President Hassan Rouhani on Saturday ordered the injection of uranium gas into 164 IR-6 centrifuges, 30 IR-5 centrifuges, and mechanical tests on IR-9 machines, with the capacity of 50 early IR-1 machines at Natanz, in a ceremony broadcast by national television.
The Natanz facility, which is located in the desert in Isfahan Province, is monitored by inspectors of the International Atomic Energy Agency.
A spokesman for the UN nuclear watchdog told Reuters by email: “We are aware of the media reports. We have no comment at this stage.”
In July last year, a fire broke out at the Natanz facility’s’ centrifuge assembly plant, which authorities later described an attempt to sabotage Iran’s nuclear program.
Iran now is rebuilding that plant deep inside a nearby mountain.
In 2010, the Stuxnet computer virus, widely believed to have been developed by the United States and Israel, was discovered after it was used to attack Natanz.
Multiple Israeli media outlets reported Sunday that a cyberattack caused the blackout at Natanz, AP reported.
Public broadcaster Kan said Israel was likely behind the attack, citing Israel’s responsibility for the Stuxnet attack.

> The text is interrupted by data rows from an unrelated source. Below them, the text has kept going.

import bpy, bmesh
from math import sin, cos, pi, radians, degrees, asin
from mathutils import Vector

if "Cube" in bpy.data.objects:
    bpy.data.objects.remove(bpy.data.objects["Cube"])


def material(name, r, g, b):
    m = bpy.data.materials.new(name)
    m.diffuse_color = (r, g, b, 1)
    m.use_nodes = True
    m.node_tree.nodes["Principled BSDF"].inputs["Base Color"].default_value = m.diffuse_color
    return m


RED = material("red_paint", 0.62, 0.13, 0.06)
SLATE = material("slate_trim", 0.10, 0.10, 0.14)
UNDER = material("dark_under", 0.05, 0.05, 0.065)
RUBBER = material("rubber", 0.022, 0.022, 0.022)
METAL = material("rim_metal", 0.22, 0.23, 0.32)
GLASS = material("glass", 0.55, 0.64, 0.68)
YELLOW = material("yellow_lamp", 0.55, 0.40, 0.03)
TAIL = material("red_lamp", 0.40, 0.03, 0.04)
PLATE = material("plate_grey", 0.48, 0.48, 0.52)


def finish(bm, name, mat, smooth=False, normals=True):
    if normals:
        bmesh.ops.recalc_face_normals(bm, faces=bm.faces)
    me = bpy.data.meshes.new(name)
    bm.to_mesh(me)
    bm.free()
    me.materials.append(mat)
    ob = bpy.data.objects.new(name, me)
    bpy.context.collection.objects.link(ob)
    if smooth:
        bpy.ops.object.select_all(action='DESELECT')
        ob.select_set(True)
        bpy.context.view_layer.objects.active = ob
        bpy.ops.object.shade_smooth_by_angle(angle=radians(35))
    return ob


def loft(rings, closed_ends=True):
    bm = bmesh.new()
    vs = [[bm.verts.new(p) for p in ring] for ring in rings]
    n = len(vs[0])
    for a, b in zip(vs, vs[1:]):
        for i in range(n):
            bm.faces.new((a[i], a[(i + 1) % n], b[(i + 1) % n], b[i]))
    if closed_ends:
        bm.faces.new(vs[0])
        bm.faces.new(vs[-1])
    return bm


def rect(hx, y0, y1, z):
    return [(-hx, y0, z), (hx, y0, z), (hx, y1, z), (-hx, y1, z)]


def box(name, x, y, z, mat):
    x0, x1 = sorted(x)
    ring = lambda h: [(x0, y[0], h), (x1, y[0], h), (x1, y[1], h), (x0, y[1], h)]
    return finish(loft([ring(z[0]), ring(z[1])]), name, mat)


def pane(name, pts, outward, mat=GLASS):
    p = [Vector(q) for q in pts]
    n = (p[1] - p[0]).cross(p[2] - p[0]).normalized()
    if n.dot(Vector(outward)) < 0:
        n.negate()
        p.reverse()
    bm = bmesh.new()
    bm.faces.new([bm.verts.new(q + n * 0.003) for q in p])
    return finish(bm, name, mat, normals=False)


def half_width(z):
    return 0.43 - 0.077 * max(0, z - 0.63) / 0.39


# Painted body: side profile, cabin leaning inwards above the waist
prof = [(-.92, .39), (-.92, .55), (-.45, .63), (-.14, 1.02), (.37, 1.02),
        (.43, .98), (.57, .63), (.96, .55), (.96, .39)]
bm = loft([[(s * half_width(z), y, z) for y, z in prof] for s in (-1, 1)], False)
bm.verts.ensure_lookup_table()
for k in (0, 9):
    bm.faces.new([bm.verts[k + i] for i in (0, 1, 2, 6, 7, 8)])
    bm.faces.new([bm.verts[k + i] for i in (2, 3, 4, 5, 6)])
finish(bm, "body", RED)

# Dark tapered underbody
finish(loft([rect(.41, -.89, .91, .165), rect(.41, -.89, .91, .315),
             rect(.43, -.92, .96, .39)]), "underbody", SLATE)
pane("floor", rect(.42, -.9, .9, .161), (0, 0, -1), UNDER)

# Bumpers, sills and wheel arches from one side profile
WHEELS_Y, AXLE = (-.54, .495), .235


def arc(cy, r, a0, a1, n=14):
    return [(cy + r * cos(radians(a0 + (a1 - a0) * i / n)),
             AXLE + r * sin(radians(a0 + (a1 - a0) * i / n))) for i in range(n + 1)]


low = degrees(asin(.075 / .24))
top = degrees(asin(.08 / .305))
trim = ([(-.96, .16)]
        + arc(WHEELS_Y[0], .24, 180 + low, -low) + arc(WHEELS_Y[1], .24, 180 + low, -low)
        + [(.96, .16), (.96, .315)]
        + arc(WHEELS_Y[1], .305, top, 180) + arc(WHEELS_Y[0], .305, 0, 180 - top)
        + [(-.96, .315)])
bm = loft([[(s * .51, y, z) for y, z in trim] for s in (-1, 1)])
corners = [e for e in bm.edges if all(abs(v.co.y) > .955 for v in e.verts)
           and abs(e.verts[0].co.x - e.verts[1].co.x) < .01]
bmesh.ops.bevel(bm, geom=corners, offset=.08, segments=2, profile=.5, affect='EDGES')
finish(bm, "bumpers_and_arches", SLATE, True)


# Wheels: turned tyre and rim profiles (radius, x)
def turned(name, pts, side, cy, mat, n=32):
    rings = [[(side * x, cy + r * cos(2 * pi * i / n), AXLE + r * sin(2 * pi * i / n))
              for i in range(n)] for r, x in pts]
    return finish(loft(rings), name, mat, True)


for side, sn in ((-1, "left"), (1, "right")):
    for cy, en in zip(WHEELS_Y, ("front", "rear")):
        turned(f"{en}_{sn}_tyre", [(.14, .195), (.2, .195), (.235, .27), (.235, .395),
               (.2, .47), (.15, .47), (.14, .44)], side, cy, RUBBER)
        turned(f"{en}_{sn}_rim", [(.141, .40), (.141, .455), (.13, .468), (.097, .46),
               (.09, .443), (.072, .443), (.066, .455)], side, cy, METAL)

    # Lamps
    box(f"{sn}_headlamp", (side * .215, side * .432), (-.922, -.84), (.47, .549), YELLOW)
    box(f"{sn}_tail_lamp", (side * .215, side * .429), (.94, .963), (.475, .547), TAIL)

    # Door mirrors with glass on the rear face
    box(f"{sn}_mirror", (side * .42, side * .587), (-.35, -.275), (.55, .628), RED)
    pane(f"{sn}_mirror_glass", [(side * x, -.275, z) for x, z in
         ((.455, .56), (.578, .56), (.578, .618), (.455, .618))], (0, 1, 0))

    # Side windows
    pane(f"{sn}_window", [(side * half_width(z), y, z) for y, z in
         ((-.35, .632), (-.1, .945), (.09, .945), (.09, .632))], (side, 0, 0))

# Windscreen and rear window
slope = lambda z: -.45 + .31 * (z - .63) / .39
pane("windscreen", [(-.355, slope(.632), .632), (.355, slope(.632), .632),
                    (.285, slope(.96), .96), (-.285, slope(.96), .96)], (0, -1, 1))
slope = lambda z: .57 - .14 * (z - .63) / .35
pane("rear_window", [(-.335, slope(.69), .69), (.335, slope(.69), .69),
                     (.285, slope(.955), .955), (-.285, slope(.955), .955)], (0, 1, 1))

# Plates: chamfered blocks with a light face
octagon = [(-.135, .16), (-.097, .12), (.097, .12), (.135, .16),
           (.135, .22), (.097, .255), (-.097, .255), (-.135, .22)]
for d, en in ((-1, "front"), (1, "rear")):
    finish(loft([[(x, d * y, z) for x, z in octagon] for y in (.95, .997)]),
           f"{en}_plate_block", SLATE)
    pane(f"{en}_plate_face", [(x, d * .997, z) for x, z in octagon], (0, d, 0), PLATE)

Channel 12 TV cited “experts” as estimating the attack shut down entire sections of the facility.
None of the reports included sources or explanations on how the outlets came to that assessment.